**TASK REQUIREMENTS:**
Return exactly the lines below, starting with the one that has "grey.use_nodes = True" and going on through the one that has "mesh = bpy.data.meshes.new(name)".

◇ ◇ ◇ ◇ ◇

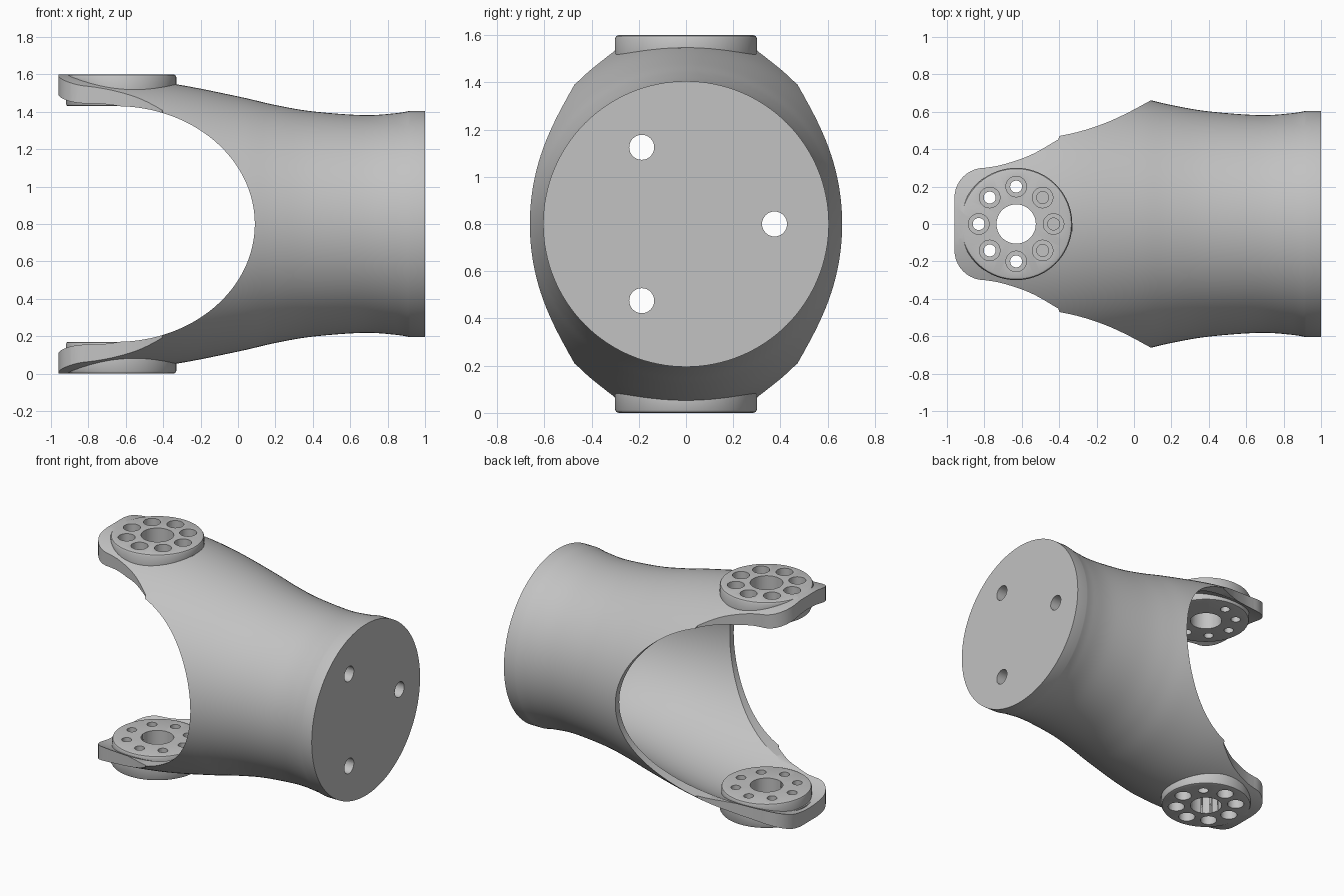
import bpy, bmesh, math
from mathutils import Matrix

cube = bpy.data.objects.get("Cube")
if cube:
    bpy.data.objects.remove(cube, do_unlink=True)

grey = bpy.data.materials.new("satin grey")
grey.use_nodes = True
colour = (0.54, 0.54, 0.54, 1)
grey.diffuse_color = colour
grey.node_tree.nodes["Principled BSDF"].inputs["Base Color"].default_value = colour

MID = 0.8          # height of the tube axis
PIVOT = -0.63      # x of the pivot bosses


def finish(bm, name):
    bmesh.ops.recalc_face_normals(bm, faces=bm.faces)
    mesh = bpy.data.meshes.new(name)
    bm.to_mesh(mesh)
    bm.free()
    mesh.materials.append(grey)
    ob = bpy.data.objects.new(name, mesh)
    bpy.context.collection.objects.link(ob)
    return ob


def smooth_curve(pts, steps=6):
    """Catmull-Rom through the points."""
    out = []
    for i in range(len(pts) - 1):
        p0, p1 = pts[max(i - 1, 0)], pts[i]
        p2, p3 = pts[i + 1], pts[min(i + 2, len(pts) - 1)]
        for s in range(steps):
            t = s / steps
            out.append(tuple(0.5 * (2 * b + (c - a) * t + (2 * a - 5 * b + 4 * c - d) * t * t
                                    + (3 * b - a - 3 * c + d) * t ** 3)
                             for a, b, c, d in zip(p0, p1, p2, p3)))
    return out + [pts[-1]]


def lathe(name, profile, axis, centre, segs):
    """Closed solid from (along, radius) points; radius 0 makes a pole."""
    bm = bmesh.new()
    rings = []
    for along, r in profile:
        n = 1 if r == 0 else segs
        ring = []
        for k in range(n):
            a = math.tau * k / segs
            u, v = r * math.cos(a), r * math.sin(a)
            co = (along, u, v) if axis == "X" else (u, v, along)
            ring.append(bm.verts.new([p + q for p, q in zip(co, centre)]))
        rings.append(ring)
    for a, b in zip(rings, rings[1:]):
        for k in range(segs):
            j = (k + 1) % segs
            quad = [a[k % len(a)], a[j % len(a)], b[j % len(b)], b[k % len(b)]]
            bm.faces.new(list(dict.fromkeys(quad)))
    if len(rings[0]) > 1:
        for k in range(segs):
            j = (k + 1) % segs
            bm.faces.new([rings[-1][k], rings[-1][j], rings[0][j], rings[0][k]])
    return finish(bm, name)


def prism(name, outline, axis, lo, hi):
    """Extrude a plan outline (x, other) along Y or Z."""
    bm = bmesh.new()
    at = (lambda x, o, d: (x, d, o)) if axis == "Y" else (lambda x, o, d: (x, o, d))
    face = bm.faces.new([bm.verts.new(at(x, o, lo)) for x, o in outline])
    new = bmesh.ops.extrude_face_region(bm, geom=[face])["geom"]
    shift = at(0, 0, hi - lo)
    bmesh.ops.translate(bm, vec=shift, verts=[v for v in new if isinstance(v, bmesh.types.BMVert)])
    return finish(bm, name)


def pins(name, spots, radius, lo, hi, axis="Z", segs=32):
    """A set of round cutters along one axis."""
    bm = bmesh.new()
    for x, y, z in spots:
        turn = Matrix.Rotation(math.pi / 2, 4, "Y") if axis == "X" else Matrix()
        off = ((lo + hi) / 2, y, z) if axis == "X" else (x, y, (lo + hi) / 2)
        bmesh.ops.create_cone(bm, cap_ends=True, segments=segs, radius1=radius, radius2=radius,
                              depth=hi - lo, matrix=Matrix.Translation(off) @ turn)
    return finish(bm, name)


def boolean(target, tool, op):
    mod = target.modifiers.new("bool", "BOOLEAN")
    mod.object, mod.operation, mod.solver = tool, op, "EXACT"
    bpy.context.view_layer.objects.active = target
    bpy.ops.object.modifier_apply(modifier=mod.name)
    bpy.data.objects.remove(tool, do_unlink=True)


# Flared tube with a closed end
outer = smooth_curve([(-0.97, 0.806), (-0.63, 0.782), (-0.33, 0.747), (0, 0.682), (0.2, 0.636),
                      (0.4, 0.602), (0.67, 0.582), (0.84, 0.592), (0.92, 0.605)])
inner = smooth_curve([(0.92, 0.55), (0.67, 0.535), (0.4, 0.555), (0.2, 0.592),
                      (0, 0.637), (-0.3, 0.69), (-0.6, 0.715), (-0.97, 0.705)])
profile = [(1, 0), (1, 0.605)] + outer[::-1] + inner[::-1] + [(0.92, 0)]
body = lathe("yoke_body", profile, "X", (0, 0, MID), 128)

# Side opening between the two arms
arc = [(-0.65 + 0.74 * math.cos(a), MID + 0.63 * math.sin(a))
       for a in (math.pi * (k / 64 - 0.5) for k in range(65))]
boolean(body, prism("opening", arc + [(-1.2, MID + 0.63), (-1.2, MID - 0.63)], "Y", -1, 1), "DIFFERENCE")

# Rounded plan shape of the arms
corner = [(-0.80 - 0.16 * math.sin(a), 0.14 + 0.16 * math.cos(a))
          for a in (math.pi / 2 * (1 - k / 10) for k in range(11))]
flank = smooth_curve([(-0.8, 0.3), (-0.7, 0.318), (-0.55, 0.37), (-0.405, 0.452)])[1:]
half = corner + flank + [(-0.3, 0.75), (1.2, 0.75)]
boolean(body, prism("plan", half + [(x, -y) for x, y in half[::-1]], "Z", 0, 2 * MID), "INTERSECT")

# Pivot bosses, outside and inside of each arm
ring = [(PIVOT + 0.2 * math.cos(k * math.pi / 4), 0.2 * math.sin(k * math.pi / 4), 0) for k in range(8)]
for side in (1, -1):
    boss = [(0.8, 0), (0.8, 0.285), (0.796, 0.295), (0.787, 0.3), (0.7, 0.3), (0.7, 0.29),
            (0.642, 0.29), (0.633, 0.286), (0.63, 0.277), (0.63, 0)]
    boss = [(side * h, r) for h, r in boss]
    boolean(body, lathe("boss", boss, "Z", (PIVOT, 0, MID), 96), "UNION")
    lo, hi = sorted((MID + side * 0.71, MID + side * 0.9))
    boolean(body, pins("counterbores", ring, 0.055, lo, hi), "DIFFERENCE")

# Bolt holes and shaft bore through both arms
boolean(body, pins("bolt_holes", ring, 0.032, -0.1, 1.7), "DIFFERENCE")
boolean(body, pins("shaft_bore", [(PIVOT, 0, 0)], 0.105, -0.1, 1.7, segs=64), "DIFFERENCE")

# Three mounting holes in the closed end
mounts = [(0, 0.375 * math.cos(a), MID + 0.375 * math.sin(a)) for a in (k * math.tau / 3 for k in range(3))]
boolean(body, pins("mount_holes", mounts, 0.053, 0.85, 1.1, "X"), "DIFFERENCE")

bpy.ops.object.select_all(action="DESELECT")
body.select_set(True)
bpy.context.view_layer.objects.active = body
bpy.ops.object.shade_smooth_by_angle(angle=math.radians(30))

◇ ◇ ◇ ◇ ◇

**SOLUTION TO THIS EXERCISE:**
grey.use_nodes = True
colour = (0.54, 0.54, 0.54, 1)
grey.diffuse_color = colour
grey.node_tree.nodes["Principled BSDF"].inputs["Base Color"].default_value = colour

MID = 0.8          # height of the tube axis
PIVOT = -0.63      # x of the pivot bosses


def finish(bm, name):
    bmesh.ops.recalc_face_normals(bm, faces=bm.faces)
    mesh = bpy.data.meshes.new(name)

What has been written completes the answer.